Hapkido & Muay Thai – Adults - Kogan Self-Defense

Hapkido & Muay Thai – Adults

Hapkido is a highly eclectic Korean martial art. It is a form of self-defense that employs similar joint locks, grappling and throwing techniques to other martial arts, as well as kicks, punches, and other striking attacks. There is also the use of traditional weapons, including knife, sword, rope, sasng juhl bong (nunchaku), cane , short stick , and middle-length staff , gun  which vary in emphasis depending on the particular tradition examined.

Hapkido contains both long- and close-range fighting techniques, utilizing jumping kicks and percussive hand strikes at longer ranges as well as pressure point strikes, joint locks, or throws at closer fighting distances. Hapkido emphasizes circular motion, redirection of force, and control of the opponent. Practitioners seek to gain advantage through footwork and body positioning to incorporate the use of leverage, avoiding the use of strength against strength.

The art adapted from Daitō-ryū Aiki-jūjutsu as it was taught by Choi Yong-Sool when he returned to Korea after World War II, having lived in Japan for 30 years. This system was later combined with kicking and striking techniques of indigenous and contemporary arts such as taekkyeon, as well as throwing techniques and ground fighting from Japanese judo. Its history is obscured by the historical animosity between the Korean and Japanese people following the Second World War.

Muay Thai is a combat sport of Thailand that uses stand-up striking along with various clinching techniques. This physical and mental discipline which includes combat on shins is known as “the art of eight limbs” because it is characterized by the combined use of fists, elbows, knees, shins, being associated with a good physical preparation that makes a full-contact fighter very efficient. Muay Thai became widespread internationally in the twentieth century, when practitioners defeated notable practitioners of other martial arts.

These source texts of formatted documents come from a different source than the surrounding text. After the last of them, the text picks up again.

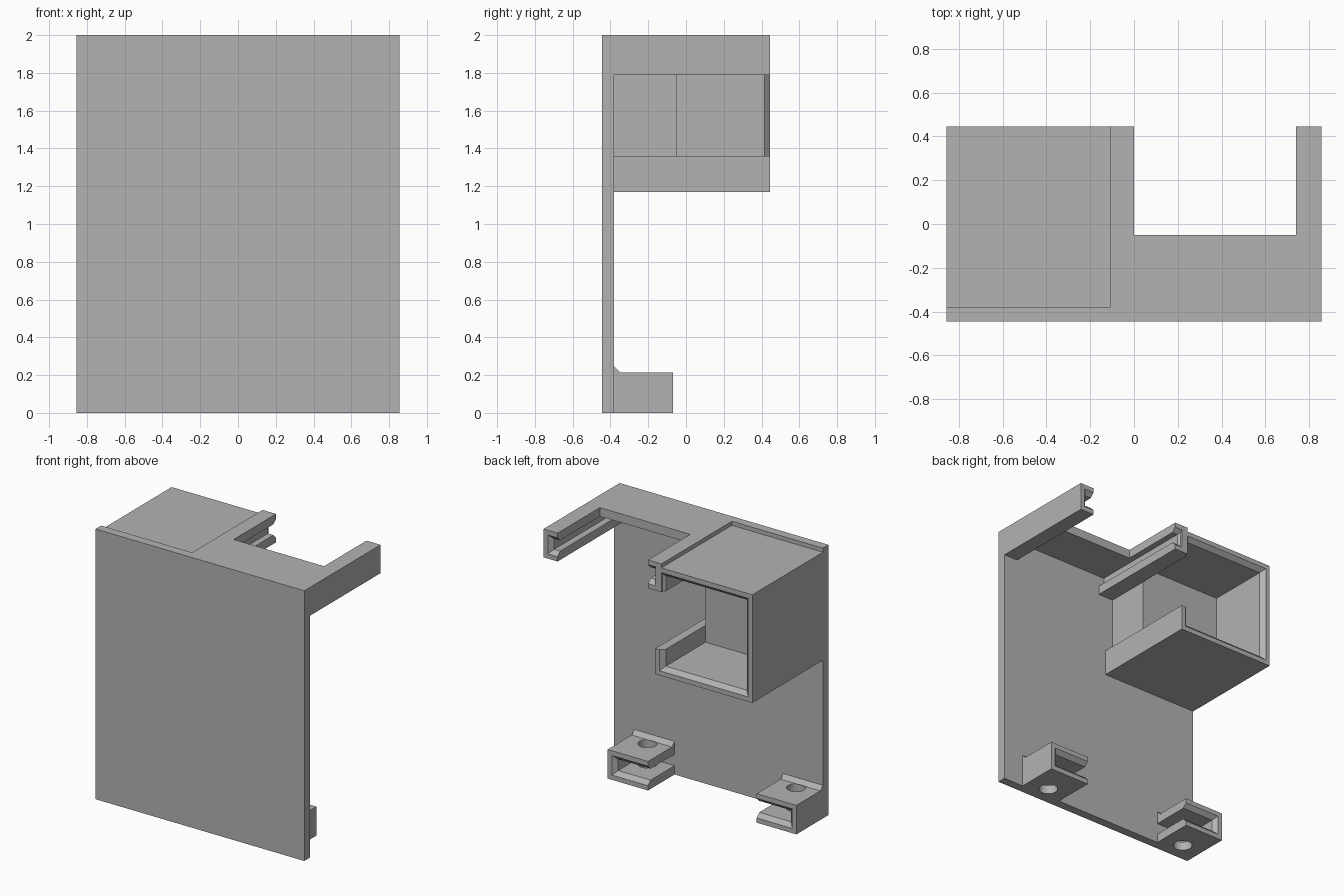
import bpy, bmesh
from mathutils import Matrix

if "Cube" in bpy.data.objects:
    bpy.data.objects.remove(bpy.data.objects["Cube"])

grey = bpy.data.materials.new("plain_grey")
grey.use_nodes = True
grey.diffuse_color = (0.45, 0.45, 0.45, 1)
grey.node_tree.nodes["Principled BSDF"].inputs["Base Color"].default_value = (0.45, 0.45, 0.45, 1)

FRONT, INNER, BACK = -0.445, -0.38, 0.445   # y of plate front, plate rear, model rear
HALF = 0.855                                # half width
WALL, CHAMFER = 0.065, 0.03


def add_object(name, bm):
    bmesh.ops.recalc_face_normals(bm, faces=bm.faces)
    mesh = bpy.data.meshes.new(name)
    bm.to_mesh(mesh)
    bm.free()
    mesh.materials.append(grey)
    obj = bpy.data.objects.new(name, mesh)
    bpy.context.collection.objects.link(obj)
    return obj


def loft(name, rings):
    """Skin rings of corner points and cap both ends."""
    bm = bmesh.new()
    loops = [[bm.verts.new(p) for p in ring] for ring in rings]
    n = len(loops[0])
    for a, b in zip(loops, loops[1:]):
        for i in range(n):
            j = (i + 1) % n
            bm.faces.new((a[i], a[j], b[j], b[i]))
    bm.faces.new(loops[0])
    bm.faces.new(loops[-1])
    return add_object(name, bm)


def rect(x0, x1, z0, z1, y, grow=0):
    x0, x1, z0, z1 = x0 - grow, x1 + grow, z0 - grow, z1 + grow
    return [(x0, y, z0), (x1, y, z0), (x1, y, z1), (x0, y, z1)]


def box(name, x0, x1, y0, y1, z0, z1):
    return loft(name, [rect(x0, x1, z0, z1, y) for y in (y0, y1)])


def flared_slot(x0, x1, y0, y1, z0, z1):
    """Slot cutter that widens with a chamfer at its rear mouth y1."""
    return loft("cutter", [rect(x0, x1, z0, z1, y0),
                           rect(x0, x1, z0, z1, y1 - CHAMFER),
                           rect(x0, x1, z0, z1, y1 + CHAMFER, 2 * CHAMFER)])


def cut(obj, cutter):
    cutter.hide_render = True
    mod = obj.modifiers.new("cut", 'BOOLEAN')
    mod.operation, mod.solver, mod.object = 'DIFFERENCE', 'EXACT', cutter
    bpy.context.view_layer.update()
    graph = bpy.context.evaluated_depsgraph_get()
    result = bpy.data.meshes.new_from_object(obj.evaluated_get(graph))
    obj.modifiers.clear()
    obj.data = result
    bpy.data.objects.remove(cutter)


def channel(name, x0, x1, y1, z0, z1, side):
    """C-shaped rail with its groove open towards side (+1 or -1 in x)."""
    rail = box(name, x0, x1, INNER, y1, z0, z1)
    a, b = (x0 + WALL, x1 + 0.2) if side > 0 else (x0 - 0.2, x1 - WALL)
    cut(rail, flared_slot(a, b, INNER - 0.01, y1, z0 + WALL, z1 - WALL))
    return rail


# Front plate
box("front_plate", -HALF, HALF, FRONT, INNER, 0, 2)

# Open housing with a solid inner block and a side window
housing = box("housing", -HALF, -0.06, INNER, BACK, 1.17, 1.97)
cut(housing, flared_slot(-HALF + WALL, -0.125, -0.05, BACK, 1.17 + WALL, 1.97 - WALL))
cut(housing, box("cutter", -0.125, 0.1, INNER, BACK + 0.1, 1.36, 1.79))

# Upper rails and the ledge between them
channel("inner_rail", -0.11, 0, BACK, 1.79, 2, 1)
channel("outer_rail", 0.74, HALF, BACK, 1.79, 2, -1)
box("top_ledge", 0, 0.74, INNER, -0.05, 2 - WALL, 2)

# Lower clips with screw holes and a small fillet against the plate
CLIP_TOP, CLIP_BACK = 0.215, -0.07
for name, x0, x1, side in (("right_clip", -HALF, -0.53, 1), ("left_clip", 0.36, 0.69, -1)):
    clip = channel(name, x0, x1, CLIP_BACK, 0, CLIP_TOP, side)
    bm = bmesh.new()
    bmesh.ops.create_cone(bm, cap_ends=True, segments=32, radius1=0.065, radius2=0.065,
                          depth=1, matrix=Matrix.Translation(((x0 + x1) / 2, -0.3, 0)))
    cut(clip, add_object("cutter", bm))
    loft(name + "_fillet", [[(x, INNER, CLIP_TOP), (x, INNER + CHAMFER, CLIP_TOP),
                             (x, INNER, CLIP_TOP + CHAMFER)] for x in (x0, x1)])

The professional leauge is governed by The Professional Boxing Association Of Thailand (P.A.T) sanctioned by The Sport Authority Of Thailand (S.A.T), and World Professional Muaythai Federation (WPMF) overseas.